_INSTRUCTIONS FOR THE TASK_.
Would you restate, exactly as they appear, the lines from the one containing "0.86), (0.5, -0.1)]" through the end of the data below?

--- SOURCE DATA Enclosed Below ---

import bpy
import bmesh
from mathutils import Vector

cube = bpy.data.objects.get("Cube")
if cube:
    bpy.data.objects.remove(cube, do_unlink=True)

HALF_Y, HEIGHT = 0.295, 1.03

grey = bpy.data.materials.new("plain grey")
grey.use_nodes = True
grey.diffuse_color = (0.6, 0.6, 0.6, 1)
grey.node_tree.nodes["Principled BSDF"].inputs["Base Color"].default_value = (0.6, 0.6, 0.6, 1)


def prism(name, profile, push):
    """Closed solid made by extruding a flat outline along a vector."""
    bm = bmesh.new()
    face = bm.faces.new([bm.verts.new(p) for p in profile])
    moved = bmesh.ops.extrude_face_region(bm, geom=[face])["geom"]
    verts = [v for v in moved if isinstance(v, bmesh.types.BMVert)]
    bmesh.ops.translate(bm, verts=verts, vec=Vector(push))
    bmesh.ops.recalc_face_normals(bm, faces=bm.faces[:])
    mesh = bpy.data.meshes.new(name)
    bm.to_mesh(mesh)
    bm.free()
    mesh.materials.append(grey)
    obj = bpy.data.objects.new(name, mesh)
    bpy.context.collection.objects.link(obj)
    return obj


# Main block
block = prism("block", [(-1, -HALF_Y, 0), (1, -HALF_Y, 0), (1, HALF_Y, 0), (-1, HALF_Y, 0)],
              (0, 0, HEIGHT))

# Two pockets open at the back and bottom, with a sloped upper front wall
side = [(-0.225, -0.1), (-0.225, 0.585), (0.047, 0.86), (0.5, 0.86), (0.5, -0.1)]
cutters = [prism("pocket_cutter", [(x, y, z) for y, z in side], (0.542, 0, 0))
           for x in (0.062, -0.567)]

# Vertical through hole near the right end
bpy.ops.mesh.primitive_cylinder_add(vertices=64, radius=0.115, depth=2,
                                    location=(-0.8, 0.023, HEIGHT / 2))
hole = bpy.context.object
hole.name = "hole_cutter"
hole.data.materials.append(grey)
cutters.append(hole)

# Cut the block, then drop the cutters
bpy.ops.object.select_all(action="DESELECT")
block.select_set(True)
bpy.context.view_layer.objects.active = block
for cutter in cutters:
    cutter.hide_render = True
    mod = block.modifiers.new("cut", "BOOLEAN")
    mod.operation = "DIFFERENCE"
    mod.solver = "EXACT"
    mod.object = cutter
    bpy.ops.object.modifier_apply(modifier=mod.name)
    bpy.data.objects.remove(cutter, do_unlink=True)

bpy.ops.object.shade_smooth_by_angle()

--- End of Enclosed SOURCE DATA ---

_EXERCISE RESPONSE_.
side = [(-0.225, -0.1), (-0.225, 0.585), (0.047, 0.86), (0.5, 0.86), (0.5, -0.1)]
cutters = [prism("pocket_cutter", [(x, y, z) for y, z in side], (0.542, 0, 0))
           for x in (0.062, -0.567)]

# Vertical through hole near the right end
bpy.ops.mesh.primitive_cylinder_add(vertices=64, radius=0.115, depth=2,
                                    location=(-0.8, 0.023, HEIGHT / 2))
hole = bpy.context.object
hole.name = "hole_cutter"
hole.data.materials.append(grey)
cutters.append(hole)

# Cut the block, then drop the cutters
bpy.ops.object.select_all(action="DESELECT")
block.select_set(True)
bpy.context.view_layer.objects.active = block
for cutter in cutters:
    cutter.hide_render = True
    mod = block.modifiers.new("cut", "BOOLEAN")
    mod.operation = "DIFFERENCE"
    mod.solver = "EXACT"
    mod.object = cutter
    bpy.ops.object.modifier_apply(modifier=mod.name)
    bpy.data.objects.remove(cutter, do_unlink=True)

bpy.ops.object.shade_smooth_by_angle()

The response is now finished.